April 16, 2014
A pair of announcements this week highlights the entrepreneurial talent in the eastern half of Kentucky.
In Clark County, Martin County native Briand Endicott announced a new effort to promote his planned distillery. Endicott will appeal to the 3.5 million households of Fox 29’s The Crowd Funder Show. The show, broadcast to viewers in New York and Canada, will air sometime this summer and is positioned to help small businesses raise funds.
Consider Endicott’s philosophy:
Promoting Kentucky, his heritage, and the legacy of Daniel Boone, Endicott hopes to bring more attention and focus to his efforts to raise the funds he needs for the distillery to open in early fall in Winchester, Kentucky.
A native of the area, Endicott is passionate about Kentucky’s heritage and has based his brand on the tale of Lulbegrud Creek and Daniel Boone. Boone, who first explored the bluegrass region of Kentucky in 1769, used Lulbegrud Creek as his winter camp and expressed his pleasure with the area calling it, “the beautiful level of Kentucky.” Endicott’s own family heritage is also historic to the Commonwealth and the United States.

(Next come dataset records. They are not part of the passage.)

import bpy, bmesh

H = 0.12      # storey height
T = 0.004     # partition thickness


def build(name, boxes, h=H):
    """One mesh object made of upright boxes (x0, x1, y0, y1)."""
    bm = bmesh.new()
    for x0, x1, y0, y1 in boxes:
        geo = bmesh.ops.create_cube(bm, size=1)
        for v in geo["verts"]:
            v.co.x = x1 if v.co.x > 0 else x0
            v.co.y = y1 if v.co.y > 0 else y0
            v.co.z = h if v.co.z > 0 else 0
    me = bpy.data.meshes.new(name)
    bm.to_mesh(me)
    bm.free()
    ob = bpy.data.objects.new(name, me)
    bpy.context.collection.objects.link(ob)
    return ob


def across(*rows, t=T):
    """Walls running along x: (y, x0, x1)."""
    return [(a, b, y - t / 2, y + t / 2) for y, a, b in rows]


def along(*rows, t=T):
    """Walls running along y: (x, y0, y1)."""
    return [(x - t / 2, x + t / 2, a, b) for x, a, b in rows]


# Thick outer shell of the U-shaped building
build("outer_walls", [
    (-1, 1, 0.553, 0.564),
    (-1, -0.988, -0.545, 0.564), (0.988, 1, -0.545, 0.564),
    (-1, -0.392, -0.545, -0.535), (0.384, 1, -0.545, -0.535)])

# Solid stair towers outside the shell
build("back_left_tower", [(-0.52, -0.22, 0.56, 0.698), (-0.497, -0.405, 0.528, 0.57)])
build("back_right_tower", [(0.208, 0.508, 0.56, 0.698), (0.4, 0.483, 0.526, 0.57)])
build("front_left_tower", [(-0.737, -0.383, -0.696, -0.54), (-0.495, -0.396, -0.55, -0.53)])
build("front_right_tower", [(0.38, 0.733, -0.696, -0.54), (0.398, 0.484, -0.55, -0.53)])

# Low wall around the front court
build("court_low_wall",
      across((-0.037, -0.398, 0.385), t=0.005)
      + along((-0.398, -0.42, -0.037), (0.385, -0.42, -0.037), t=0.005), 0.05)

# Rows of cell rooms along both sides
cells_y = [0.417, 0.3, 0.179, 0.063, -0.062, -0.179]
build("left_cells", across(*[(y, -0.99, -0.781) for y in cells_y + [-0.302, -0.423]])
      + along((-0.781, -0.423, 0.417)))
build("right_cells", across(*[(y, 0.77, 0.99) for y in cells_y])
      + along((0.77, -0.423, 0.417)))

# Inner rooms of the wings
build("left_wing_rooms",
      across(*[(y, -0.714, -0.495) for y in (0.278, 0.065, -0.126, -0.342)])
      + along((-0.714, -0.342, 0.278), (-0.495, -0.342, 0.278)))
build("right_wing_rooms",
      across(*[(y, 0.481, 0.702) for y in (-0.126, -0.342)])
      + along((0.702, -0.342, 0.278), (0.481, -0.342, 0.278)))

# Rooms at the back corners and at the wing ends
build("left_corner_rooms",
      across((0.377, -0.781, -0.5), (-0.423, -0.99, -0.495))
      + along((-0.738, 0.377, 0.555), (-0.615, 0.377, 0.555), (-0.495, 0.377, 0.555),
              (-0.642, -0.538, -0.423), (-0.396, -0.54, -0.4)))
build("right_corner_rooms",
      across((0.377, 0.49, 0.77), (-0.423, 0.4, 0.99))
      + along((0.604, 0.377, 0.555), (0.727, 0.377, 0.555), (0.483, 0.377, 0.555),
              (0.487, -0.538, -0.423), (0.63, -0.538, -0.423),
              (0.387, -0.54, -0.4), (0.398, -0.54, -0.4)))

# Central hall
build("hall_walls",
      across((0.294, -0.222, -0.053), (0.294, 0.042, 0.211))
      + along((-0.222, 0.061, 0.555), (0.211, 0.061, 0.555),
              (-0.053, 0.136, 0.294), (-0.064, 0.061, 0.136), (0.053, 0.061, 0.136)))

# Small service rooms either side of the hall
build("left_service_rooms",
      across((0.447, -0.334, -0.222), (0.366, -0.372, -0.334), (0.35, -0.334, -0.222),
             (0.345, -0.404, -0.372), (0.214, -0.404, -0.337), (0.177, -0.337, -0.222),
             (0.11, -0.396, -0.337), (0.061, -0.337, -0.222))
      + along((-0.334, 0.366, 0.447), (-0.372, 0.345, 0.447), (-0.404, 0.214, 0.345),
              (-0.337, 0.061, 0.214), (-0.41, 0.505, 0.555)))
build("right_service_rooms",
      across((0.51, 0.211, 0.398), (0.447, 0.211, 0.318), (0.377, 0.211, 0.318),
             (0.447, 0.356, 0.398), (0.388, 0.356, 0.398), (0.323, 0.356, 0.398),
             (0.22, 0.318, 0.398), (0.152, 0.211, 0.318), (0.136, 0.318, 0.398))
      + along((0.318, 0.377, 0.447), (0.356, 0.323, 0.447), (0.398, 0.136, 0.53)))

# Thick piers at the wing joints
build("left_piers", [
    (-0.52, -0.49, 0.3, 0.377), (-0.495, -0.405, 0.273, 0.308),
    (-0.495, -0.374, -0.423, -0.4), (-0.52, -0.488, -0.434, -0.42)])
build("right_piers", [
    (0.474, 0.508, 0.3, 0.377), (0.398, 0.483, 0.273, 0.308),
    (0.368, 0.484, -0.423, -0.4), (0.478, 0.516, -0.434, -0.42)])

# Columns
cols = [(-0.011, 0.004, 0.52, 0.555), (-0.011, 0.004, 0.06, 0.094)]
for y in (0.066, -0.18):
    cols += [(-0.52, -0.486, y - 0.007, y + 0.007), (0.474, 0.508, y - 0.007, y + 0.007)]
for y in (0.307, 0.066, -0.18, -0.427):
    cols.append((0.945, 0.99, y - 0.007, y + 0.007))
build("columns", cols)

The first Endecott on record in the US was John Endecott, the first Governor of the Colony of Massachusetts. Endicott is also a McCoy descendant of the storied Hatfield and McCoy feud. While emphasizing his heritage Endicott also hopes to promote cleaner and more sustainable products.
“It’s not just about making a product,” Endicott notes, “It’s about telling a story that needs to be told and creating a moonshine and bourbon that is clean and simple, the way moonshine and bourbon used to be made, with Organic and non-GMO grains.”
Endicott plans to use his product to promote Appalachia and its native fruit species. “No one is using these native fruits. I believe that working with local growers, I will have a moonshine that is uniquely Kentuckian and especially Appalachian!” (From his Press Release)
A second release from another client of the Kentucky Innovation Network highlighted a different sort of business: manufacturing. Shane Wallingford is a native of Tollesboro, Lewis County, Kentucky. He cut the ribbon on a new factory that’s already employing 10 new workers.
A group of nearly 100 citizens were on hand in Lewis County to cut a ribbon formally launching JSB Industrial Solutions, Inc. Wallingford launched JSB to manufacture “ball mills”, machines used to pulverize heavy substances into powder. Ultimately, these mineral powders are used in applications such as mortar, cement, pigments for paints, coal for furnaces and limestone for slurry applications.
Wallingford recently completed his Master’s degree at Morehead State in Engineering Management. He pursued an ambition to become an entrepreneur and own his own business while completing his degree and working in diverse fields such as mining machinery, paper making equipment, and fabrication industries.
Both cases involve young owners busy with another career but intent on becoming entrepreneurs. If our EKY economy is to change, we’ll need more stories such as these. The Kentucky Innovation Network can help.
Johnathan Gay is the Director of the Kentucky Innovation Network office at Morehead State University. He provides free business consulting services to East Kentucky entrepreneurs. He has worked with both the above businesses. To learn more, visit www.kyinnovation.com and contact Gay.